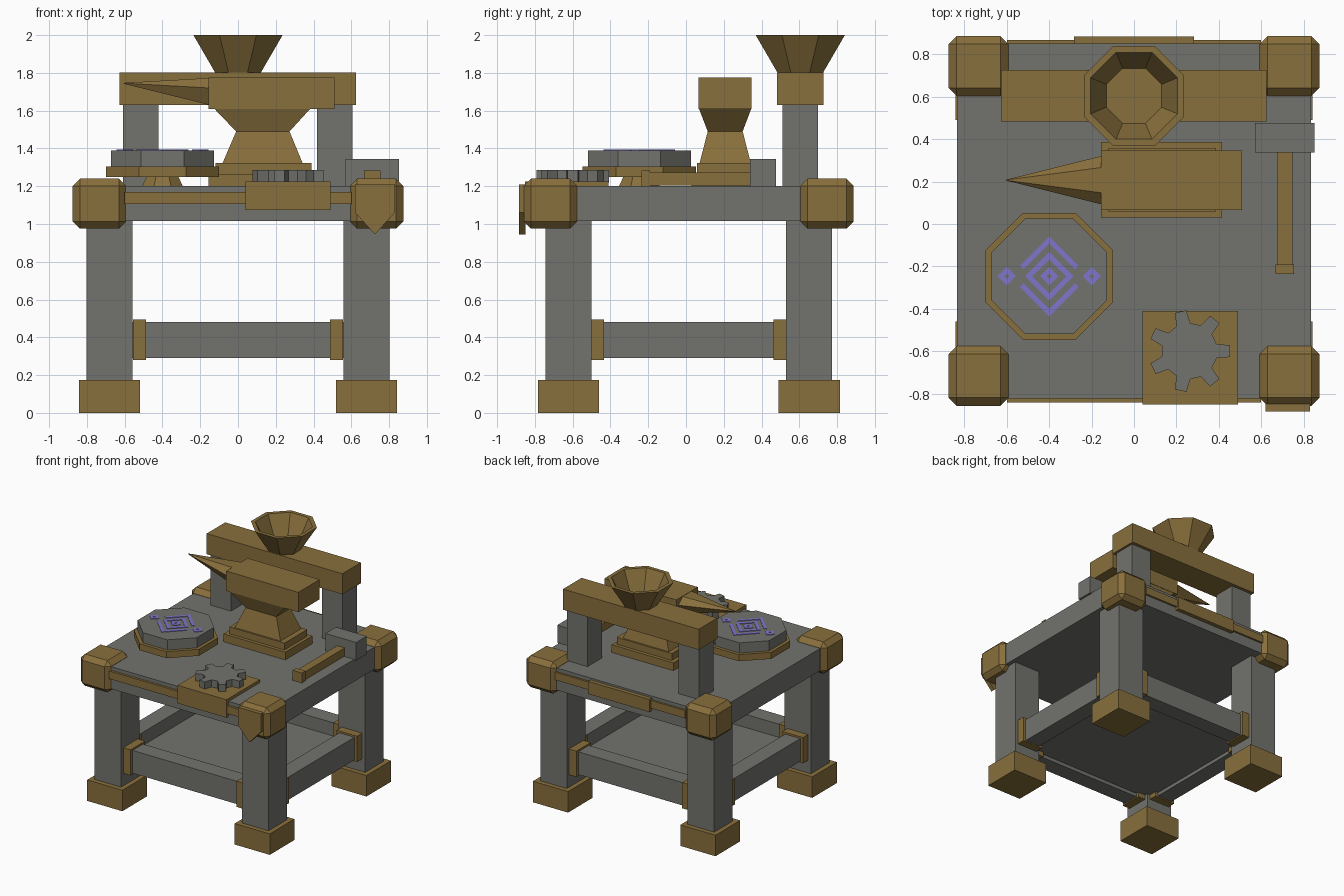
import bpy, bmesh
from math import pi, cos, sin
from mathutils import Vector

old = bpy.data.objects.get("Cube")
if old:
    bpy.data.objects.remove(old)


def material(name, rgb):
    m = bpy.data.materials.new(name)
    m.use_nodes = True
    m.diffuse_color = (*rgb, 1)
    m.node_tree.nodes["Principled BSDF"].inputs["Base Color"].default_value = (*rgb, 1)
    return m


BRASS = material("aged brass", (0.25, 0.16, 0.045))
STONE = material("grey stone", (0.17, 0.17, 0.155))
RUNE = material("violet glow", (0.21, 0.18, 0.6))


def finish(name, bm, mat):
    bmesh.ops.recalc_face_normals(bm, faces=bm.faces)
    mesh = bpy.data.meshes.new(name)
    bm.to_mesh(mesh)
    bm.free()
    mesh.materials.append(mat)
    ob = bpy.data.objects.new(name, mesh)
    bpy.context.collection.objects.link(ob)
    return ob


def box(name, x, y, z, mat, bevel=0):
    """Box from (low, high) ranges, with optional chamfered edges."""
    bm = bmesh.new()
    bmesh.ops.create_cube(bm, size=1)
    for v in bm.verts:
        v.co = [(r[0] + r[1]) / 2 + c * (r[1] - r[0]) for r, c in zip((x, y, z), v.co)]
    if bevel:
        bmesh.ops.bevel(bm, geom=bm.edges[:], offset=bevel, segments=1, affect='EDGES')
    return finish(name, bm, mat)


def loft(name, rings, mat):
    """Skin a stack of equal-length point rings and cap both ends."""
    bm = bmesh.new()
    rows = [[bm.verts.new(p) for p in ring] for ring in rings]
    n = len(rows[0])
    for a, b in zip(rows, rows[1:]):
        for i in range(n):
            j = (i + 1) % n
            bm.faces.new((a[i], a[j], b[j], b[i]))
    bm.faces.new(rows[0])
    bm.faces.new(rows[-1])
    return finish(name, bm, mat)


def octagon(cx, cy, apothem, z):
    r = apothem / cos(pi / 8)
    return [(cx + r * cos(pi / 8 + i * pi / 4), cy + r * sin(pi / 8 + i * pi / 4), z) for i in range(8)]


def rect(x0, x1, y0, y1, z):
    return [(x0, y0, z), (x1, y0, z), (x1, y1, z), (x0, y1, z)]


def around(c, half):
    return (c - half, c + half)


# Legs, feet and chamfered corner caps
LEG_X, FRONT_Y, BACK_Y = 0.68, -0.622, 0.652
for side, sx in (("left", 1), ("right", -1)):
    for end, y, cap_y in (("front", FRONT_Y, -0.717), ("back", BACK_Y, 0.746)):
        tag = end + "_" + side
        x = sx * LEG_X
        box(tag + "_leg", around(x, 0.122), around(y, 0.122), (0.1, 1.05), STONE)
        box(tag + "_foot", around(x, 0.162), around(y, 0.162), (0, 0.175), BRASS)
        box(tag + "_corner_cap", around(sx * 0.734, 0.141), around(cap_y, 0.141),
            (0.975, 1.24), BRASS, 0.038)

# Lower rails with brass collars, and the shelf between them
for end, y in (("front", FRONT_Y), ("back", BACK_Y)):
    box(end + "_rail", (-0.56, 0.56), around(y, 0.07), (0.29, 0.48), STONE)
    for side, sx in (("left", 1), ("right", -1)):
        box(f"{end}_rail_{side}_collar", around(sx * 0.522, 0.034), around(y, 0.095), (0.28, 0.495), BRASS)
for side, x in (("left", LEG_X), ("right", -LEG_X)):
    box(side + "_rail", around(x, 0.07), (-0.51, 0.54), (0.29, 0.48), STONE)
    for end, y in (("front", -0.468), ("back", 0.496)):
        box(f"{side}_rail_{end}_collar", around(x, 0.095), around(y, 0.034), (0.28, 0.495), BRASS)
box("shelf", (-0.64, 0.64), (-0.58, 0.61), (0.32, 0.37), STONE)

# Table top with brass edging
box("table_top", (-0.835, 0.835), (-0.823, 0.852), (1.015, 1.2), STONE)
box("front_trim", (-0.6, 0.6), (-0.842, -0.81), (1.105, 1.17), BRASS)
box("back_trim", (-0.6, 0.6), (0.84, 0.868), (1.105, 1.17), BRASS)
box("back_plate", (-0.283, 0.283), (0.84, 0.886), (1.08, 1.185), BRASS)
box("front_plate", (0.04, 0.49), (-0.852, -0.81), (1.075, 1.225), BRASS)
box("gear_plate", (0.04, 0.49), (-0.852, -0.41), (1.19, 1.225), BRASS)

# Pointed badge on the front corner
shield = [(0.62, 1.21), (0.83, 1.21), (0.83, 1.06), (0.725, 0.945), (0.62, 1.06)]
loft("pointed_badge", [[(x, y, z) for x, z in shield] for y in (-0.885, -0.85)], BRASS)

# Gear with seven teeth
TEETH = 7
outline = []
for i in range(TEETH):
    for offset, r in ((-0.3, 0.132), (-0.17, 0.193), (0.17, 0.193), (0.3, 0.132)):
        a = (i + offset * 0.95) * 2 * pi / TEETH
        outline.append((0.262 + r * cos(a), -0.6 + r * sin(a)))
loft("gear", [[(x, y, z) for x, y in outline] for z in (1.22, 1.285)], STONE)

# Round rune pedestal
PX, PY = -0.4, -0.247
loft("pedestal_neck", [octagon(PX, PY, 0.11, 1.195), octagon(PX, PY, 0.08, 1.26)], BRASS)
loft("pedestal_tray", [octagon(PX, PY, 0.3, 1.25), octagon(PX, PY, 0.3, 1.305)], BRASS)
loft("rune_stone", [octagon(PX, PY, 0.273, 1.3), octagon(PX, PY, 0.273, 1.39)], STONE)


def stroke(name, points, width, closed):
    """Thin flat band along a path of (x, y) points, mitred at its corners."""
    pts = [Vector(p) for p in points]
    n = len(pts)
    sides = []
    for i, p in enumerate(pts):
        before = p - pts[i - 1] if closed or i else pts[1] - p
        after = pts[(i + 1) % n] - p if closed or i < n - 1 else before
        n1, n2 = (Vector((-d.y, d.x)).normalized() for d in (before, after))
        m = (n1 + n2) / (1 + n1.dot(n2)) * width / 2
        sides.append((p + m, p - m))
    bm = bmesh.new()
    for i in range(n if closed else n - 1):
        a, b = sides[i], sides[(i + 1) % n]
        quad = (a[0], b[0], b[1], a[1])
        low, top = ([bm.verts.new((PX + v.x, PY + v.y, z)) for v in quad] for z in (1.385, 1.394))
        bm.faces.new(low)
        bm.faces.new(top)
        for k in range(4):
            bm.faces.new((low[k], low[k - 1], top[k - 1], top[k]))
    finish(name, bm, RUNE)


def diamond(cx, r):
    return [(cx + r, 0), (cx, r), (cx - r, 0), (cx, -r)]


stroke("rune_ring", diamond(0, 0.097), 0.024, True)
for name, cx in (("centre", 0), ("left", 0.2), ("right", -0.2)):
    stroke(f"rune_{name}_dot", diamond(cx, 0.028), 0.022, True)
for name, s in (("back", 1), ("front", -1)):
    stroke(f"rune_{name}_chevron", [(-0.13, 0.042 * s), (0, 0.172 * s), (0.13, 0.042 * s)], 0.024, False)

# Anvil
box("anvil_base", (-0.155, 0.415), (0.03, 0.387), (1.19, 1.265), BRASS)
box("anvil_step", (-0.12, 0.388), (0.058, 0.358), (1.26, 1.322), BRASS)
loft("anvil_waist", [rect(-0.085, 0.345, 0.07, 0.345, 1.315),
                     rect(-0.01, 0.273, 0.115, 0.3, 1.49),
                     rect(-0.13, 0.387, 0.067, 0.347, 1.615)], BRASS)
box("anvil_body", (-0.155, 0.51), (0.066, 0.348), (1.61, 1.775), BRASS)
section = [(-0.115, 1.72), (-0.06, 1.63), (0.06, 1.63), (0.115, 1.72), (0.06, 1.773), (-0.06, 1.773)]
loft("anvil_horn", [[(-0.15, 0.207 + y, z) for y, z in section],
                    [(-0.603, 0.207 + y * 0.02, 1.745 + (z - 1.71) * 0.04) for y, z in section]], BRASS)

# Hammer
box("hammer_head", (0.57, 0.853), (0.338, 0.477), (1.195, 1.345), STONE)
box("hammer_handle", (0.678, 0.748), (-0.2, 0.345), (1.205, 1.272), BRASS)
box("hammer_pommel", (0.668, 0.754), (-0.235, -0.19), (1.195, 1.283), BRASS)

# Rear gantry and hopper
for side, x in (("left", 0.512), ("right", -0.515)):
    box(side + "_post", around(x, 0.094), (0.51, 0.7), (1.19, 1.64), STONE)
box("gantry_beam", (-0.627, 0.625), (0.483, 0.727), (1.63, 1.802), BRASS)
loft("hopper", [octagon(0, 0.605, a, z) for a, z in
                ((0.117, 1.795), (0.236, 2.0), (0.205, 2.0), (0.13, 1.84))], BRASS)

= = =

- [TASK OBJECTIVE]: Filter the preceding entries down to the lines with "rings".

- [TASK RESULT]:
def loft(name, rings, mat):
    """Skin a stack of equal-length point rings and cap both ends."""
    rows = [[bm.verts.new(p) for p in ring] for ring in rings]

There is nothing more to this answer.